## EXCERPTED RECORDS
☆ ☆ ☆ ☆ ☆ ☆ ☆

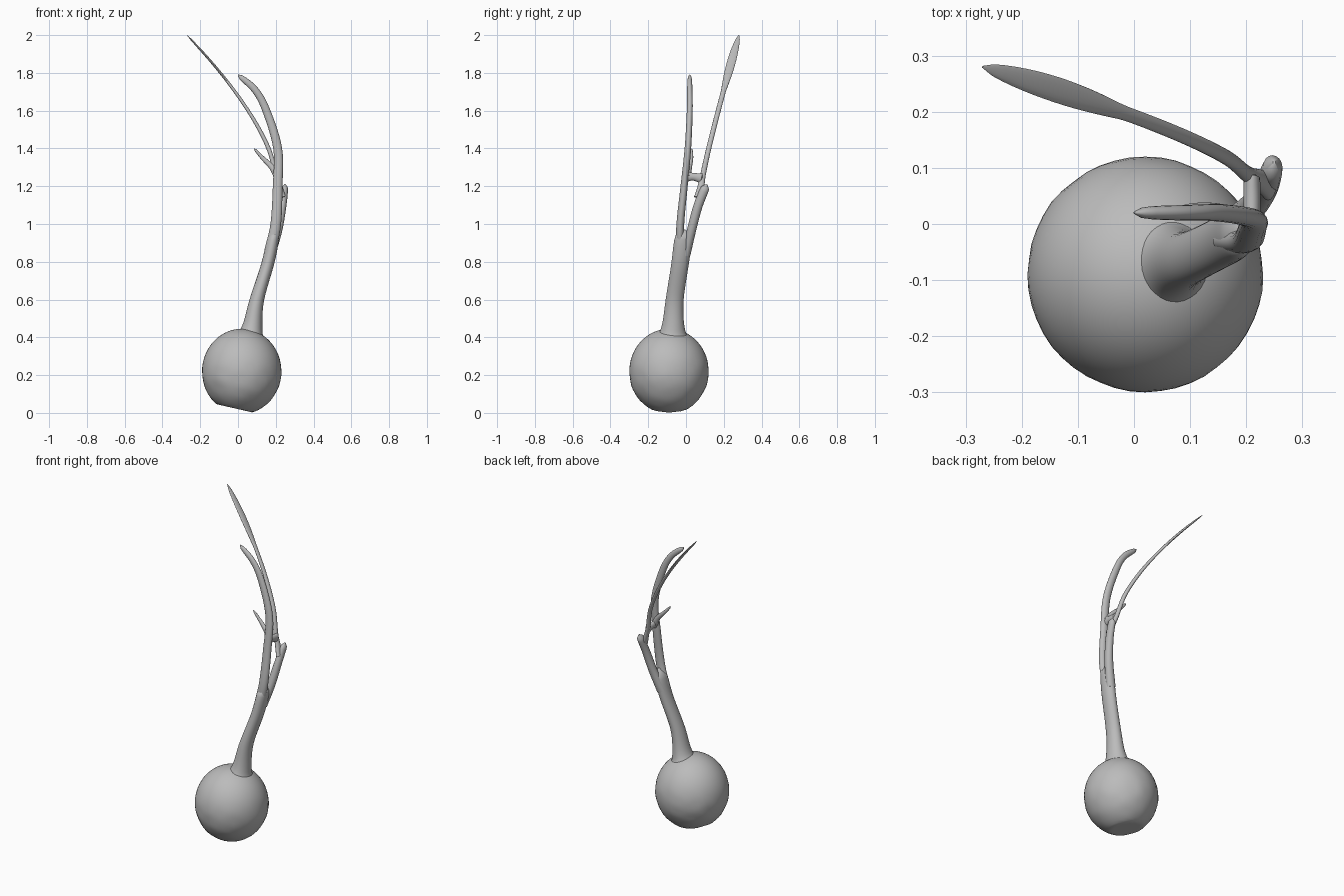
import bpy, bmesh, math
from mathutils import Vector, noise

cube = bpy.data.objects.get("Cube")
if cube:
    bpy.data.objects.remove(cube)

grey = bpy.data.materials.new("matte grey")
grey.use_nodes = True
grey.diffuse_color = (0.5, 0.5, 0.5, 1)
grey.node_tree.nodes["Principled BSDF"].inputs["Base Color"].default_value = grey.diffuse_color


def finish(name, bm):
    """Turn the bmesh into a smooth shaded object."""
    bmesh.ops.recalc_face_normals(bm, faces=bm.faces)
    mesh = bpy.data.meshes.new(name)
    bm.to_mesh(mesh)
    bm.free()
    mesh.materials.append(grey)
    part = bpy.data.objects.new(name, mesh)
    bpy.context.collection.objects.link(part)
    bpy.ops.object.select_all(action='DESELECT')
    part.select_set(True)
    bpy.context.view_layer.objects.active = part
    bpy.ops.object.shade_smooth_by_angle(angle=math.radians(50))


def spline(points, steps=6):
    """Smooth curve passing through every point."""
    points = [Vector(point) for point in points]
    first = points[0] * 2 - points[1]
    last = points[-1] * 2 - points[-2]
    padded = [first, *points, last]
    curve = []
    for before, start, end, after in zip(padded, padded[1:], padded[2:], padded[3:]):
        for step in range(steps):
            t = step / steps
            leave, arrive = (end - before) / 2, (after - start) / 2
            bend = (start - end) * 2 + leave + arrive
            ease = (end - start) * 3 - leave * 2 - arrive
            curve.append(start + leave * t + ease * t ** 2 + bend * t ** 3)
    return curve + [points[-1]]


def tube(name, points, width, depth, side=Vector((0, 1, 0)), level=False, sides=16):
    """Loft ovals along a spline; width and depth are rules of the way along."""
    path = spline(points)
    bm = bmesh.new()
    rings = []
    for i, centre in enumerate(path):
        t = i / (len(path) - 1)
        tip = math.sqrt(1.02 - t ** 30)
        ahead = path[min(i + 1, len(path) - 1)] - path[max(i - 1, 0)]
        tangent = Vector((0, 0, 1)) if level else ahead.normalized()
        across = (side - tangent * side.dot(tangent)).normalized()
        along = across.cross(tangent)
        angles = [math.tau * k / sides for k in range(sides)]
        rings.append([bm.verts.new(centre + tip * (along * width(t) * math.cos(a)
                                                   + across * depth(t) * math.sin(a)))
                      for a in angles])
    for low, high in zip(rings, rings[1:]):
        for k in range(sides):
            bm.faces.new((low[k - 1], low[k], high[k], high[k - 1]))
    bm.faces.new(rings[0])
    bm.faces.new(rings[-1])
    finish(name, bm)


# Bulb: a rough ball with a slanted cut where the roots were
bm = bmesh.new()
bmesh.ops.create_uvsphere(bm, u_segments=48, v_segments=36, radius=1)
middle = Vector((0.02, -0.09, 0.22))
for vert in bm.verts:
    ball = vert.co.copy()
    roughness = 0.03 * max(0, 0.4 - ball.z) * (1 + ball.z)
    ball *= 1 + roughness * noise.noise(ball * 4)
    vert.co = middle + ball * 0.21
    vert.co.z += ball.z * 0.015
    vert.co.z = max(vert.co.z, 0.02 - vert.co.x * 0.23)
finish("bulb", bm)


# Main stem, flaring into the bulb and turning oval upward
def stem_radius(t):
    return 0.04 + 0.09 * (1 - t) ** 5


tube("stem",
     [(0.03, -0.08, 0.37), (0.07, -0.07, 0.44), (0.1, -0.06, 0.6),
      (0.16, -0.03, 0.8), (0.195, -0.01, 0.97)],
     width=lambda t: stem_radius(t) * (1 - 0.2 * t),
     depth=lambda t: stem_radius(t) * (1 + 0.2 * t),
     level=True, sides=32)

# Tall front leaf, arching over at the tip
tube("front_leaf",
     [(0.17, -0.03, 0.86), (0.2, -0.03, 1), (0.21, -0.01, 1.2), (0.21, 0.01, 1.4),
      (0.15, 0.02, 1.6), (0.09, 0.02, 1.71), (0, 0.02, 1.79)],
     width=lambda t: 0.03 - 0.014 * t,
     depth=lambda t: 0.022 - 0.01 * t)

# Short broken leaf at the back
tube("back_stub",
     [(0.17, 0, 0.84), (0.21, 0.03, 0.97), (0.235, 0.065, 1.1), (0.25, 0.11, 1.21)],
     width=lambda t: 0.028 - 0.01 * t,
     depth=lambda t: 0.024)


# Long thin leaf, sweeping outward from the stub to a flat blade
def sweep(u):
    return (0.2 - 0.47 * u ** 1.5, 0.09 + 0.19 * u ** 1.1, 1.26 + 0.74 * u)


def blade(t):
    return math.sin(math.pi * max(0, (t - 0.7) / 0.3))


tube("long_leaf",
     [(0.24, 0.07, 1.14), (0.22, 0.08, 1.2)] + [sweep(k / 6) for k in range(7)],
     width=lambda t: 0.015 - 0.01 * t,
     depth=lambda t: 0.013 + 0.01 * blade(t) + 0.015 * (1 - t) ** 8)

# Web joining the front leaf to the long leaf
tube("leaf_bridge",
     [(0.21, 0, 1.25), (0.21, 0.04, 1.25), (0.21, 0.09, 1.24)],
     width=lambda t: 0.015,
     depth=lambda t: 0.03 - 0.01 * math.sin(math.pi * t),
     side=Vector((0, 0, 1)))

# Small side shoot
tube("side_shoot",
     [(0.21, 0.01, 1.25), (0.18, 0.02, 1.3), (0.13, 0.03, 1.35), (0.085, 0.03, 1.4)],
     width=lambda t: 0.02 - 0.014 * t,
     depth=lambda t: 0.015 - 0.01 * t)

☆ ☆ ☆ ☆ ☆ ☆ ☆

## PROBLEM TO SOLVE
Within the material, find all lines that hold the word "leave" and show them.

## YOUR SOLUTION
            leave, arrive = (end - before) / 2, (after - start) / 2
            bend = (start - end) * 2 + leave + arrive
            ease = (end - start) * 3 - leave * 2 - arrive
            curve.append(start + leave * t + ease * t ** 2 + bend * t ** 3)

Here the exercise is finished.